The perfect bullmastiff head has a bunch of wrinkles and jowls, good snout, lots of symmetry… and lastly… the breed-standard ears which are flopping forward, forming a V in front of their head.
Meaty had the breed-standard ears for a little while, but then they began to fly away, and they flew away for most of his life. We never though anything of it, or knew that there was anything non-surgical we could do about it. It was one of his most endearing qualities.
How it was explained to me is that it is fairly common during teething for the ears to fly back due to tension and discomfort caused in the puppy’s head. We started to notice Moosey’s ears flying back around the beginning of April.
I consulted our breeder and did a ton of research. Of course Moose was still adorable and we love him any way that he is, but if it doesn’t hurt them and can be done within a matter of days… why not give it a try?

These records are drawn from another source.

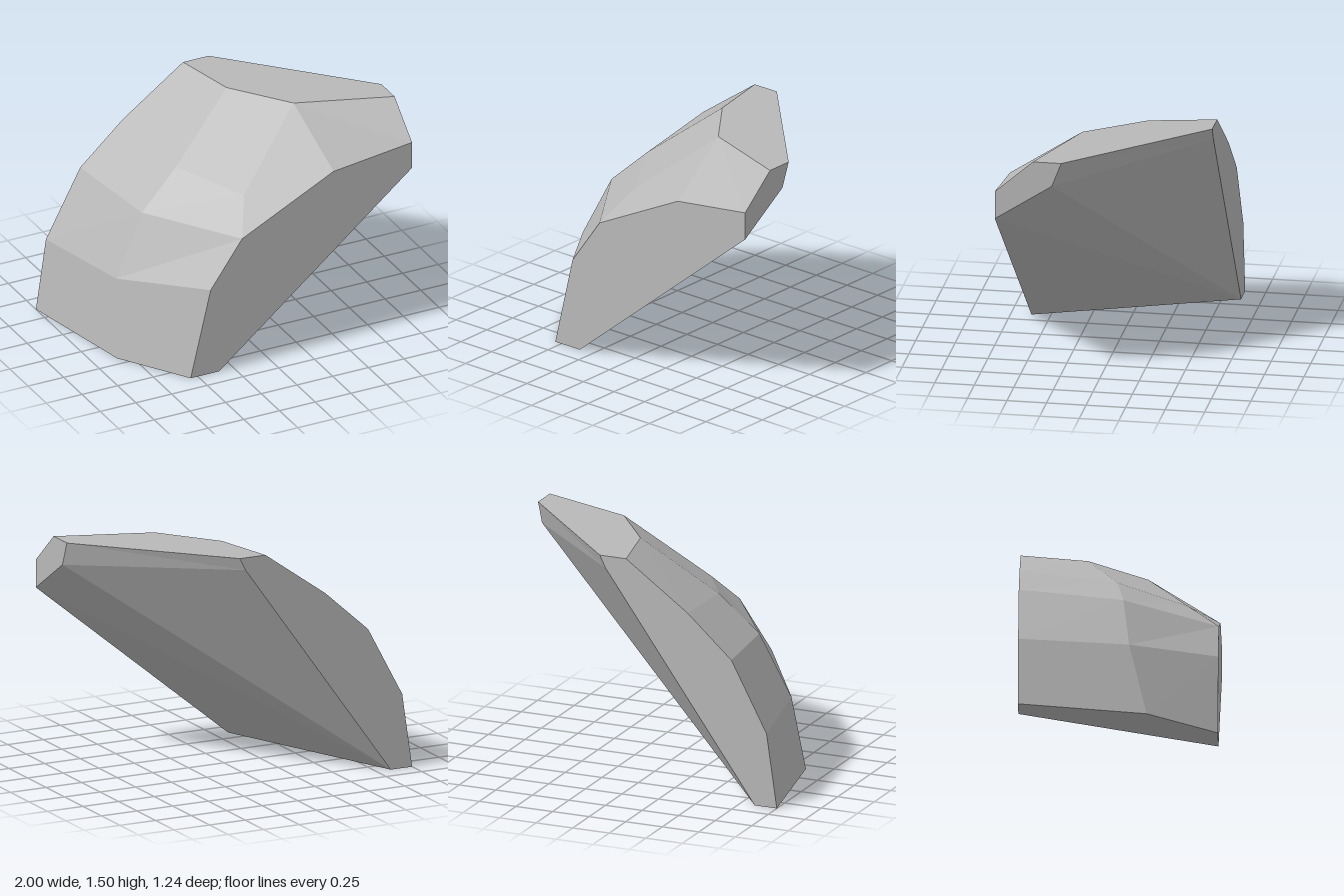
import * as THREE from 'three';

// Corners of the faceted boulder, grouped by where they lie
const corners = {
  // back outline
  k0: [-0.85, 0, -0.62], k1: [-1, 0, -0.62], k2: [-0.93, 0.48, -0.62], k3: [-0.69, 0.93, -0.62],
  k4: [-0.39, 1.2, -0.62], k5: [0.03, 1.5, -0.62], k6: [0.21, 1.5, -0.62], k7: [0.17, 1.42, -0.62],
  // ridge across the middle
  m1: [-0.84, 0, 0.18], m2: [-0.79, 0.5, 0.07], m3: [-0.59, 0.9, 0.03], m4: [-0.33, 1.14, -0.01],
  m5: [0.12, 1.5, -0.2], m6: [0.4, 1.5, 0.17], m7: [-0.08, 1.09, 0.43],
  // front outline
  f0: [-0.35, 0, 0.62], f1: [-0.55, 0, 0.62], f2: [-0.41, 0.59, 0.62], f3: [-0.19, 0.9, 0.62],
  f4: [0.45, 1.22, 0.62], f5: [1, 1.29, 0.62], f6: [1, 1.11, 0.62],
  // left end
  e0: [1, 1.5, 0.38], e1: [1, 1.5, 0.2], e2: [1, 1.345, 0.26],
};

// Flat facets, each a ring of corners
const facets = [
  'k0 k1 k2 k3 k4 k5 k6 k7',                                  // back
  'f0 f1 f2 f3 f4 f5 f6',                                     // front
  'k0 k1 m1 f1 f0',                                           // base
  'k5 k6 e1 e0 m6 m5',                                        // top
  'e0 e1 e2 f6 f5',                                           // left end
  'k0 f0 f6', 'k0 f6 e2', 'k0 e2 k7', 'k7 e2 e1 k6',          // underside
  'k1 k2 m2 m1', 'k2 k3 m3 m2', 'k3 k4 m4 m3', 'k4 k5 m5 m4', // rear slopes
  'm1 m2 f2 f1', 'm2 m3 f3 f2', 'm3 m4 m7 f3',                // front slopes
  'm4 m5 m6 m7', 'm7 m6 f4', 'm7 f4 f3', 'm6 e0 f5 f4',
];

function facetedGeometry() {
  const inside = new THREE.Vector3(-0.2, 0.8, 0);
  const positions = [];
  for (const facet of facets) {
    const ring = facet.split(' ').map((name) => new THREE.Vector3(...corners[name]));
    for (let i = 1; i < ring.length - 1; i++) {
      const tri = new THREE.Triangle(ring[0], ring[i], ring[i + 1]);
      const normal = tri.getNormal(new THREE.Vector3());
      // Turn every triangle outward
      const outward = normal.dot(tri.a.clone().sub(inside)) > 0;
      for (const p of outward ? [tri.a, tri.b, tri.c] : [tri.a, tri.c, tri.b]) positions.push(p.x, p.y, p.z);
    }
  }
  const geometry = new THREE.BufferGeometry();
  geometry.setAttribute('position', new THREE.Float32BufferAttribute(positions, 3));
  geometry.computeVertexNormals();
  return geometry;
}

export function createModel() {
  const stone = new THREE.MeshStandardMaterial({ color: 0xb8b8b8 });
  stone.name = 'stone grey';
  const boulder = new THREE.Mesh(facetedGeometry(), stone);
  boulder.name = 'boulder';
  const model = new THREE.Group();
  model.name = 'rock';
  model.add(boulder);
  return model;
}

So we used the velvet-to-velvet aka taco-style tape method. Basically, you angle their ears to flop forward, then fold the ear like a taco where the furry part touches the other part, then tape. We used electrical tape because it sticks to itself but not really to clothing/fur. For the 3 days he wore the tape, Moose didn’t mind at all. We gave him a good chew toy he could focus on while we did it, and while it took a few tries to get it to stay, we were happy with the results.
I’m late to dinner because I really wanted to finish this blog for Baby Moose’s 4-month old barkday, so I will try to finish this part later.
To sum this part up… after Meaty’s whole ordeal, it was imperative we find pet insurance, and not just any kind. The best.
We went with Nationwide on their best plan, which is costing us about $80/month and is surely going to increase with Moose’s age. But the plan reimburses us 90% on all vet visits. This means that if we had this plan during Meat’s 10-day stay at the Annapolis Pet ER, we would have gotten back 90% of the $17,000 it cost us. 90% on chemo. 90% on surgeries. This is HUGE. Especially since this breed has a notoriously short life span, it’s important your baby is covered as much as possible.
If you read this rambling novel, kudos to you! I’m sure I have forgotten a ton of things but I’m going to add more later and refine this so it’s not a heap of jibberish.
Please free to message me on Instagram @meaty_and_zippy if you have any additional tips or topics to add! After all, it was from all of your advice that I haven’t been entirely drowning in new puppy brainlessness. 🙂